Increasing threats from international terrorism and fears of additional states gaining nuclear weapons capabilities challenge the integrity of existing nuclear safeguards and security systems. To address this important topic, the American Nuclear Society Northeastern Section (ANS-NE) invited INSSL Director Dr. Sukesh Aghara, Associate Professor of Nuclear Engineering at UMass Lowell, to be the featured speaker at a meeting focused on next generation approaches to nuclear security and safeguards. Dr. Aghara’s presentation highlighted the need for greater international cooperation, effective security culture and a comprehensive human resource development program related to nuclear security and safeguards.
To meet these challenges, as Dr. Aghara elaborated to the audience of nuclear industry professionals, INSSL is building a multi-disciplinary program at UMass Lowell to promote research, education and training in an effort to expand the human resource pool with the needed mix of both scientific and policy-relevant knowledge in nuclear security and safeguards. The American Nuclear Society (ANS) is a not-for-profit, international, scientific and educational organization. The Northeastern Section serves the nuclear community in Massachusetts, Rhode Island, New Hampshire, Maine and Vermont with the primary constituency being in the greater Boston and Eastern Massachusetts area. The Northeastern Section's mission is to provide a forum for the professional and public exchange of information regarding nuclear related science and engineering topics, and for the development of the individuals and organizations involved in such endeavors.
UMass Lowell is one of only four universities in New England to have its own ANS-NE student chapter. Throughout his presentation, Dr. Aghara stressed that effective policy requires understanding the causes of lapses in security that, under different circumstances, could have been catastrophic.

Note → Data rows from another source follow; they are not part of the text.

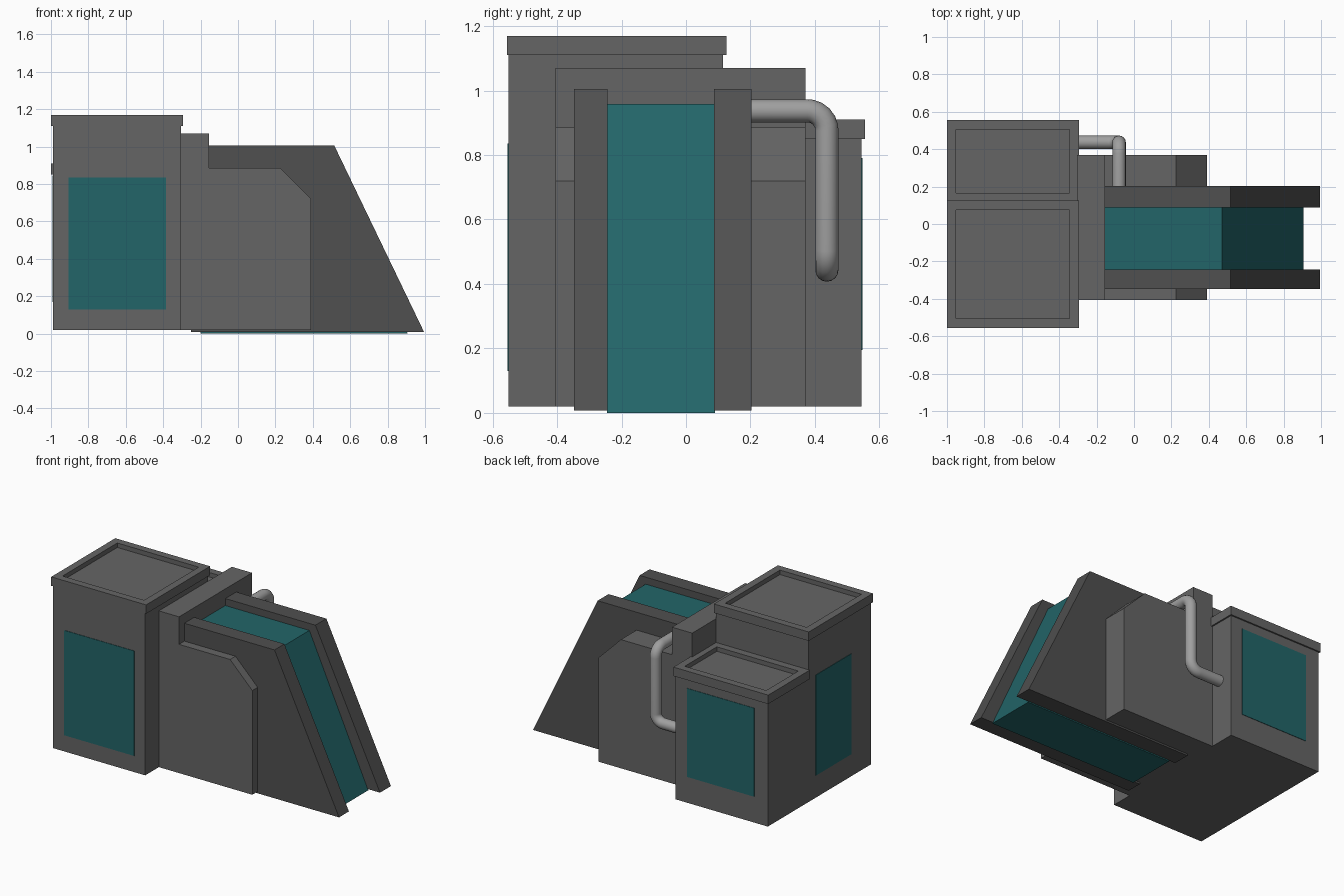
import bpy, bmesh
from mathutils import Vector

if "Cube" in bpy.data.objects:
    bpy.data.objects.remove(bpy.data.objects["Cube"])


def material(name, rgb):
    m = bpy.data.materials.new(name)
    m.diffuse_color = (*rgb, 1)
    m.use_nodes = True
    m.node_tree.nodes["Principled BSDF"].inputs["Base Color"].default_value = m.diffuse_color
    return m


GREY = material("dark_grey", (0.13, 0.13, 0.13))
DARK = material("darker_grey", (0.08, 0.08, 0.08))
TEAL = material("teal", (0.016, 0.13, 0.14))
PIPE = material("pipe_grey", (0.35, 0.35, 0.35))


def finish(name, bm, mat):
    bmesh.ops.recalc_face_normals(bm, faces=bm.faces[:])
    me = bpy.data.meshes.new(name)
    bm.to_mesh(me)
    bm.free()
    me.materials.append(mat)
    ob = bpy.data.objects.new(name, me)
    bpy.context.collection.objects.link(ob)
    return ob


def box_bm(x, y, z):
    bm = bmesh.new()
    bmesh.ops.create_cube(bm, size=1)
    for v in bm.verts:
        v.co = [(lo + hi) / 2 + c * (hi - lo) for c, (lo, hi) in zip(v.co, (x, y, z))]
    return bm


def box(name, x, y, z, mat=GREY):
    return finish(name, box_bm(x, y, z), mat)


def extrude_profile(name, pts, y, mat):
    """Extrude an XZ outline between two y values."""
    bm = bmesh.new()
    face = bm.faces.new([bm.verts.new((px, y[0], pz)) for px, pz in pts])
    new = bmesh.ops.extrude_face_region(bm, geom=[face])["geom"]
    verts = [g for g in new if isinstance(g, bmesh.types.BMVert)]
    bmesh.ops.translate(bm, verts=verts, vec=(0, y[1] - y[0], 0))
    return finish(name, bm, mat)


def lid(name, x, y, z, rim=0.07, depth=0.03):
    """Box with a shallow recess in its top."""
    bm = box_bm(x, y, z)
    bm.normal_update()
    top = max(bm.faces, key=lambda f: f.calc_center_median().z)
    bmesh.ops.inset_region(bm, faces=[top], thickness=rim)
    floor = bmesh.ops.extrude_discrete_faces(bm, faces=[top])["faces"][0]
    bmesh.ops.translate(bm, verts=floor.verts[:], vec=(0, 0, -depth))
    return finish(name, bm, GREY)


# Two towers with recessed lids
box("tall_tower", (-0.99, -0.305), (-0.55, 0.115), (0.02, 1.11))
lid("tall_tower_lid", (-1.0, -0.295), (-0.555, 0.125), (1.11, 1.17))
box("short_tower", (-0.99, -0.305), (0.115, 0.545), (0.02, 0.85))
lid("short_tower_lid", (-1.0, -0.295), (0.115, 0.555), (0.85, 0.91))

# Coloured wall panels
box("front_panel", (-0.905, -0.385), (-0.553, -0.54), (0.13, 0.835), TEAL)
box("back_panel", (-0.89, -0.39), (0.535, 0.548), (0.195, 0.79), TEAL)
box("left_panel", (-0.993, -0.98), (-0.34, 0.04), (0.17, 0.845), TEAL)

# Stepped body between the towers and the ramp
extrude_profile("stepped_body", [(-0.305, 0.02), (0.39, 0.02), (0.39, 0.72), (0.225, 0.885),
                                 (-0.155, 0.885), (-0.155, 1.07), (-0.305, 1.07)],
                (-0.405, 0.37), GREY)

# Ramp: teal slide between two side walls
extrude_profile("slide", [(-0.2, 0.0), (0.907, 0.0), (0.47, 0.958), (-0.2, 0.958)],
                (-0.245, 0.09), TEAL)
for side, y in (("front", (-0.348, -0.243)), ("back", (0.087, 0.203))):
    extrude_profile(side + "_slide_wall", [(-0.25, 0.008), (0.995, 0.008),
                                           (0.515, 1.005), (-0.25, 1.005)], y, DARK)


# Bent pipe running from the ramp to the short tower
def rounded_path(pts, r, steps=6):
    pts = [Vector(p) for p in pts]
    out = [pts[0]]
    for a, p, b in zip(pts, pts[1:], pts[2:]):
        u, v = (a - p).normalized() * r, (b - p).normalized() * r
        centre = p + u + v
        for i in range(steps + 1):
            t = i / steps
            out.append(centre + ((-v).lerp(-u, t)).normalized() * r)
    return out + [pts[-1]]


path = rounded_path([(-0.08, 0.15, 0.937), (-0.08, 0.437, 0.937),
                     (-0.08, 0.437, 0.443), (-0.32, 0.437, 0.443)], 0.06)
cu = bpy.data.curves.new("pipe", "CURVE")
cu.dimensions = "3D"
cu.bevel_depth = 0.036
cu.bevel_resolution = 6
cu.use_fill_caps = True
sp = cu.splines.new("POLY")
sp.points.add(len(path) - 1)
for p, co in zip(sp.points, path):
    p.co = (*co, 1)
cu.materials.append(PIPE)
pipe = bpy.data.objects.new("pipe", cu)
bpy.context.collection.objects.link(pipe)
bpy.context.view_layer.objects.active = pipe
pipe.select_set(True)
bpy.ops.object.convert(target="MESH")
bpy.ops.object.shade_smooth_by_angle()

Recent examples of nuclear security incidents with seemingly limited consequences, albeit significantly greater potential for a nuclear security disaster, include a security breach at the Y-12 National Security Complex in Oak Ridge, TN in 2012, a break-in at the South African nuclear facility in Pelindaba in 2007, as well as reported attempts to smuggle nuclear materials that were ultimately broken-up by law enforcement officials at different stages of planning.
To highlight the complex and highly technical challenges face by officials charged with preventing and responding to nuclear security incidents such as these, Dr. Aghara engaged the ANS-NE audience using short discussion-based exercises based on scenarios developed from careful case study analysis of the causes of past incidents